The approach taken with plastic bags was very obtuse.  The plastic bag problem, as I understand it, is not about producing less plastic bags, but about having less plastic bag litter in our waterways and oceans.  If all plastic bags were in landfill, instead of floating around out oceans choking our wildlife, we would have no problem with these versatile little things (but maybe a problem with landfill in general).  Taxes and regulations affecting the plastic bag price at selected stores achieves nothing for other litter problems, while giving the illusion of strong action.

Unfortunately bans typically apply only to supermarkets, allowing other retailers to continue to offer plastic bags for free.  From my observations, supermarket plastic bags are the least likely to end up as litter.  They usually go straight from the store to home, and are likely to be reused for rubbish, or thrown out with the regular rubbish. 

The plastic bag ban has surely missed its mark, while providing the illusion of strong environmental action.  Maybe it is all too simplistic of me to suggest that we tackle problems in a simple and direct manner.  Perhaps instead we could invest in the prevention and clean up of litter entering our waterways by ensuring litter traps are on all stormwater pipes, investing in regular cleaning of rivers and riverbanks to remove litter and debris, and invest cooperatively in the cleanup of ocean rubbish (maybe with a little help from this guy).


  1. I've always thought plastic bag banning was reactionary feel good policy i.e. ineffective. What goes wrong in the policy writing department??? Or maybe we're all missing something as you said...

  2. Agreed; A good reason to move to hemp bags eh?

  3. Interesting points, Cam. I tend to subscribe to Doug McLean's assertion that green bags "serve as a first step in changing the way we use bags and why we use bags". They are "not perfect, but they are an initial break in the link of people taking 7 billion throwaway bags. There is an emphasis on behaviour change." (taken from your link I believe that the behavioural change is an important part of it.

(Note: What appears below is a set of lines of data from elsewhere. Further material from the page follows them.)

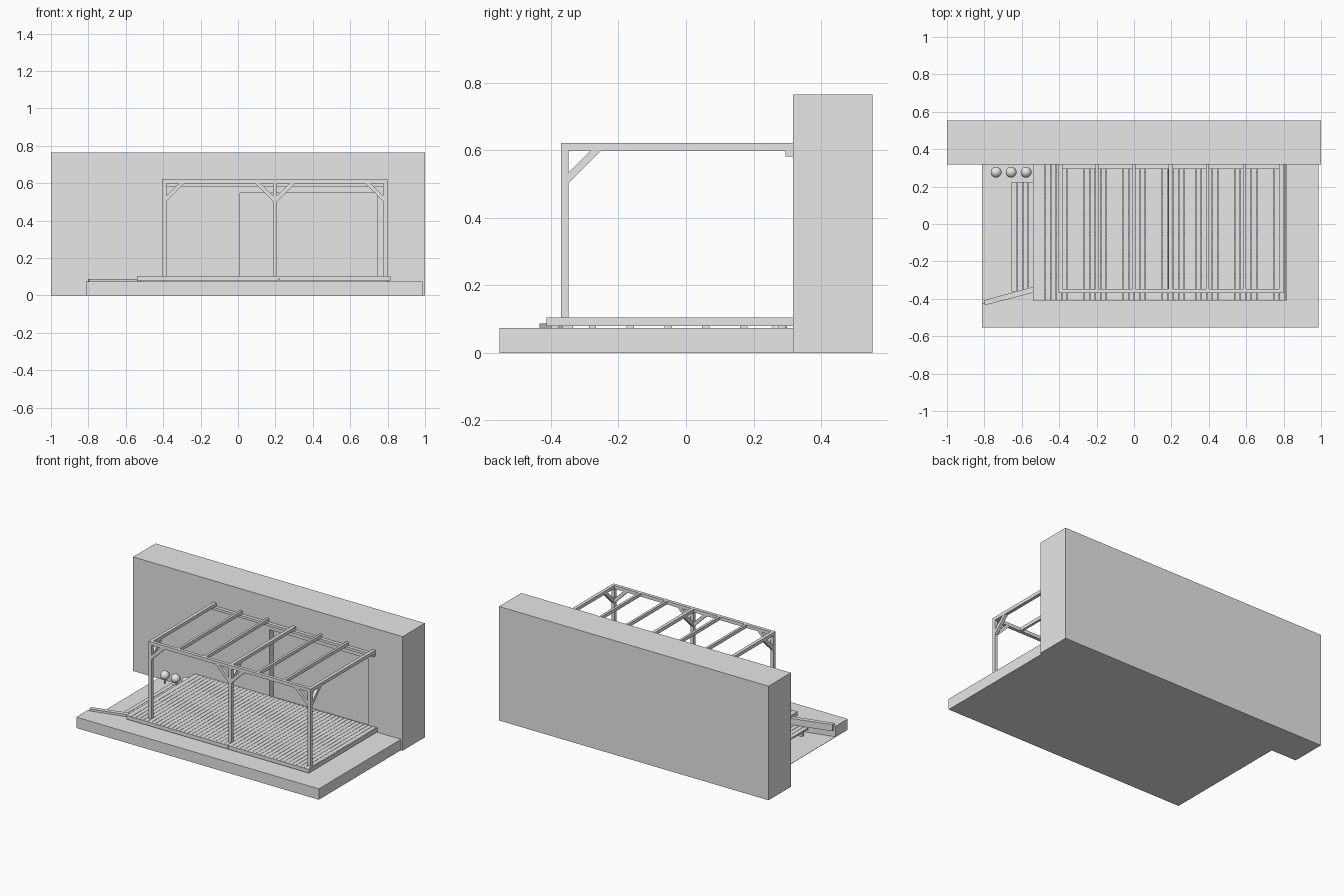
import bpy, bmesh, math
from mathutils import Vector

cube = bpy.data.objects.get("Cube")
if cube:
    bpy.data.objects.remove(cube, do_unlink=True)

GREY = (0.8, 0.8, 0.8, 1)
grey = bpy.data.materials.new("plain grey")
grey.use_nodes = True
grey.diffuse_color = GREY
grey.node_tree.nodes["Principled BSDF"].inputs["Base Color"].default_value = GREY


def finish(name, bm):
    bmesh.ops.recalc_face_normals(bm, faces=bm.faces)
    mesh = bpy.data.meshes.new(name)
    bm.to_mesh(mesh)
    bm.free()
    mesh.materials.append(grey)
    ob = bpy.data.objects.new(name, mesh)
    bpy.context.collection.objects.link(ob)
    return ob


def add_box(bm, x, y, z):
    """Box from (min, max) pairs."""
    verts = bmesh.ops.create_cube(bm, size=1)["verts"]
    for v in verts:
        v.co = Vector([r[0] + (c + 0.5) * (r[1] - r[0]) for c, r in zip(v.co, (x, y, z))])


def box(name, x, y, z):
    bm = bmesh.new()
    add_box(bm, x, y, z)
    return finish(name, bm)


def prism(name, points, depth):
    """Extrude a flat outline along a vector."""
    bm = bmesh.new()
    face = bm.faces.new([bm.verts.new(p) for p in points])
    top = bmesh.ops.extrude_face_region(bm, geom=[face])["geom"]
    for v in top:
        if isinstance(v, bmesh.types.BMVert):
            v.co += Vector(depth)
    return finish(name, bm)


# House wall with a shallow recessed opening
wall = box("house_wall", (-1, 1), (0.317, 0.553), (0, 0.765))
cutter = box("opening_cutter", (0.01, 0.745), (0.2, 0.362), (0.08, 0.548))
cutter.hide_render = True
cut = wall.modifiers.new("opening", 'BOOLEAN')
cut.operation = 'DIFFERENCE'
cut.solver = 'EXACT'
cut.object = cutter
bpy.context.view_layer.objects.active = wall
bpy.ops.object.modifier_apply(modifier=cut.name)
bpy.data.objects.remove(cutter, do_unlink=True)

# Raised terrace, with low ground at its right rear corner
LEFT, RIGHT, FRONT, WALL = 0.987, -0.813, -0.553, 0.317
SLAB = 0.073
prism("terrace", [(RIGHT, FRONT, 0), (LEFT, FRONT, 0), (LEFT, WALL, 0),
                  (-0.52, WALL, 0), (-0.52, -0.35, 0), (RIGHT, -0.425, 0)], (0, 0, SLAB))
box("low_ground", (RIGHT, -0.52), (-0.425, WALL), (0, 0.002))
prism("retaining_edge", [(-0.803, -0.408, SLAB - 0.03), (-0.797, -0.434, SLAB - 0.03),
                         (-0.535, -0.366, SLAB - 0.03), (-0.535, -0.335, SLAB - 0.03)],
      (0, 0, 0.044))


def boards(name, x0, count, pitch, y, z):
    bm = bmesh.new()
    for i in range(count):
        x = x0 + i * pitch
        add_box(bm, (x + 0.001, x + pitch - 0.001), y, z)
    return finish(name, bm)


# Deck boards, joists and fascia
DECK = 0.104
boards("deck_boards", -0.535, 45, 0.0298, (-0.405, WALL), (0.089, DECK))
for i in range(7):
    y = -0.40 + i * 0.112
    box(f"deck_joist_{i}", (-0.52, 0.8), (y, y + 0.022), (SLAB, 0.09))
box("deck_fascia_front_right", (-0.54, 0.216), (-0.413, -0.405), (0.079, DECK))
box("deck_fascia_front_left", (0.218, 0.815), (-0.413, -0.405), (0.079, DECK))
box("deck_fascia_left", (0.807, 0.815), (-0.405, WALL), (0.079, DECK))
box("deck_fascia_right", (-0.54, -0.534), (-0.405, WALL), (0.079, DECK))

# Low side step
boards("step_boards", -0.655, 4, 0.03, (-0.36, 0.225), (0.033, 0.045))
for i in range(4):
    y = -0.33 + i * 0.17
    box(f"step_joist_{i}", (-0.645, -0.535), (y, y + 0.022), (0.002, 0.033))

# Pergola posts, front beam, wall ledger and rafters
HALF, BEAM, TOP = 0.011, 0.599, 0.621
POST_Y = (-0.37, -0.348)
posts = {"right": -0.394, "middle": 0.198, "left": 0.787}
for side, x in posts.items():
    box(f"post_{side}", (x - HALF, x + HALF), POST_Y, (DECK, BEAM))
box("front_beam", (-0.405, 0.798), POST_Y, (BEAM, TOP))
box("wall_ledger", (-0.405, 0.798), (0.294, WALL), (0.582, BEAM))
for i in range(7):
    x = -0.394 + i * 1.181 / 6
    half = HALF if i in (0, 3, 6) else 0.008
    box(f"rafter_{i}", (x - half, x + half), (POST_Y[1], WALL), (BEAM, TOP))


# Diagonal braces
def brace(name, start, along, across):
    outline = [(0, -0.066), (0, -0.097), (0.097, 0), (0.066, 0)]
    base = Vector(start) - Vector(across) / 2
    prism(name, [base + Vector(along) * d + Vector((0, 0, h)) for d, h in outline], across)


y_mid = sum(POST_Y) / 2
for side, x in posts.items():
    brace(f"brace_back_{side}", (x, POST_Y[1], BEAM), (0, 1, 0), (0.02, 0, 0))
    for word, d in (("leftward", 1), ("rightward", -1)):
        if (side, d) not in (("left", 1), ("right", -1)):
            brace(f"brace_{side}_{word}", (x + d * HALF, y_mid, BEAM), (d, 0, 0), (0, 0.02, 0))

# Round shrubs on short stems
for i in range(3):
    x = -0.737 + i * 0.08
    bpy.ops.mesh.primitive_uv_sphere_add(segments=24, ring_count=14, radius=0.029,
                                         location=(x, 0.277, 0.057))
    shrub = bpy.context.object
    shrub.name = f"shrub_{i}"
    bpy.ops.object.shade_smooth()
    bpy.ops.mesh.primitive_cylinder_add(vertices=12, radius=0.005, depth=0.036,
                                        location=(x, 0.277, 0.018))
    stem = bpy.context.object
    stem.name = f"shrub_stem_{i}"
    for ob in (shrub, stem):
        ob.data.materials.append(grey)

    One point you might consider (taken from same article) is that cornstarch bags, while they may prove to be biodegradeable, need to be separated from other plastics when recycled ( Also, it makes me nervous that seemingly EVERYTHING in our human lives is derived from corn now.

    I reckon I have about 15 green bags at home and I NEVER remember to take them shopping :(

  4. Most grocery stores receive their shipments of goods in boxes. It would not be difficult, although apparently it is uncool for them, to offer these as an alternative to plastic or reusable even.

  5. A very Aldi/Franklins/my local fruit shop idea anonymous. It is one of my preferences, and you get a second use out of the boxes before recycling them.

  6. Hi, thanks for this good information. =) non woven bag

  7. Great thing to have this great information about green bag revolution.